- Opening Delimiter -
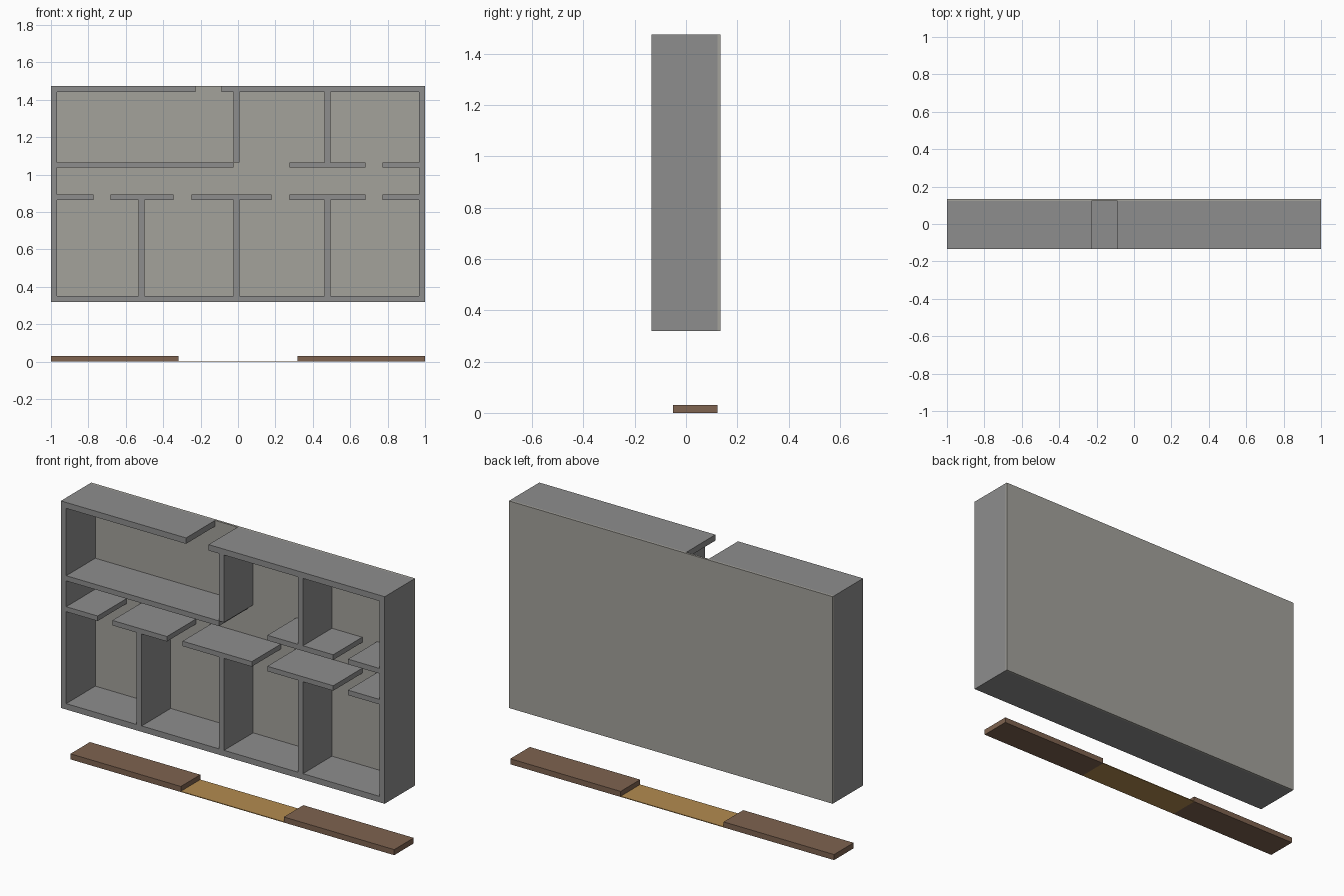
import bpy

if "Cube" in bpy.data.objects:
    bpy.data.objects.remove(bpy.data.objects["Cube"])

W, FRONT, SEAM, BACK = 1.0, -0.134, 0.122, 0.134   # half width and depth planes
Z0, Z1, T = 0.319, 1.475, 0.033                    # frame bottom, top, wall thickness
XI, ZB, ZT = W - T, Z0 + T, Z1 - T                 # inner faces of the frame


def material(name, rgb):
    m = bpy.data.materials.new(name)
    m.diffuse_color = (*rgb, 1)
    m.use_nodes = True
    m.node_tree.nodes["Principled BSDF"].inputs["Base Color"].default_value = m.diffuse_color
    return m


def add_mesh(name, verts, faces, mat):
    me = bpy.data.meshes.new(name)
    me.from_pydata(verts, [], faces)
    ob = bpy.data.objects.new(name, me)
    bpy.context.collection.objects.link(ob)
    me.materials.append(mat)
    return ob


def box(name, x, y, z, mat):
    verts = [(a, b, c) for a in x for b in y for c in z]
    faces = [(0, 1, 3, 2), (4, 6, 7, 5), (0, 4, 5, 1),
             (2, 3, 7, 6), (0, 2, 6, 4), (1, 5, 7, 3)]
    return add_mesh(name, verts, faces, mat)


wall_mat = material("wall_grey", (0.27, 0.27, 0.27))
floor_mat = material("backing_grey", (0.37, 0.36, 0.33))
brown = material("brown", (0.21, 0.125, 0.08))
tan = material("tan", (0.45, 0.26, 0.08))

# Wall plan as (x0, x1, z0, z1) rectangles: outer frame with a gap in the top
plan = [(-W, -XI, Z0, Z1), (XI, W, Z0, Z1), (-XI, XI, Z0, ZB),
        (-XI, -0.227, ZT, Z1), (-0.088, XI, ZT, Z1)]
# Upper corridor wall, broken by doorways
UP = (1.037, 1.066)
plan += [(a, b, *UP) for a, b in ((-XI, -0.024), (0.275, 0.682), (0.773, XI))]
# Lower corridor wall, broken by doorways
LOW = (0.865, 0.893)
plan += [(a, b, *LOW) for a, b in ((-XI, -0.773), (-0.682, -0.345), (-0.249, 0.179),
                                   (0.275, 0.682), (0.773, XI))]
# Upright partitions above and below the corridor
plan += [(x, x + 0.032, UP[1], ZT) for x in (-0.024, 0.463)]
plan += [(x, x + 0.032, ZB, LOW[0]) for x in (-0.533, -0.024, 0.463)]

# Merge the plan into one sheet on a shared grid, then thicken it
xs = sorted({v for r in plan for v in r[:2]})
zs = sorted({v for r in plan for v in r[2:]})
index, verts, faces = {}, [], []


def vert(x, z):
    if (x, z) not in index:
        index[x, z] = len(verts)
        verts.append((x, FRONT, z))
    return index[x, z]


for xa, xb in zip(xs, xs[1:]):
    for za, zb in zip(zs, zs[1:]):
        cx, cz = (xa + xb) / 2, (za + zb) / 2
        if any(a < cx < b and c < cz < d for a, b, c, d in plan):
            faces.append((vert(xa, za), vert(xb, za), vert(xb, zb), vert(xa, zb)))
walls = add_mesh("walls", verts, faces, wall_mat)
mod = walls.modifiers.new("wall_depth", 'SOLIDIFY')
mod.thickness, mod.offset = SEAM - FRONT, -1

# Backing panel behind all rooms
box("backing_panel", (-W, W), (SEAM, BACK), (Z0, Z1), floor_mat)

# Strip below: two raised ends joined by a thin middle
DEPTH = (-0.05, 0.122)
for side, x in (("left", (-W, -0.318)), ("right", (0.318, W))):
    box(side + "_strip", x, DEPTH, (0, 0.031), brown)
box("middle_strip", (-0.318, 0.318), DEPTH, (0, 0.004), tan)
- Closing Delimiter -
◆ **Work required**
No lines before the one containing "(Z0, Z1), floor_mat)" belong in the answer; write out that line and each one after it exactly, through the end of the records.

◆ **Solution**
box("backing_panel", (-W, W), (SEAM, BACK), (Z0, Z1), floor_mat)

# Strip below: two raised ends joined by a thin middle
DEPTH = (-0.05, 0.122)
for side, x in (("left", (-W, -0.318)), ("right", (0.318, W))):
    box(side + "_strip", x, DEPTH, (0, 0.031), brown)
box("middle_strip", (-0.318, 0.318), DEPTH, (0, 0.004), tan)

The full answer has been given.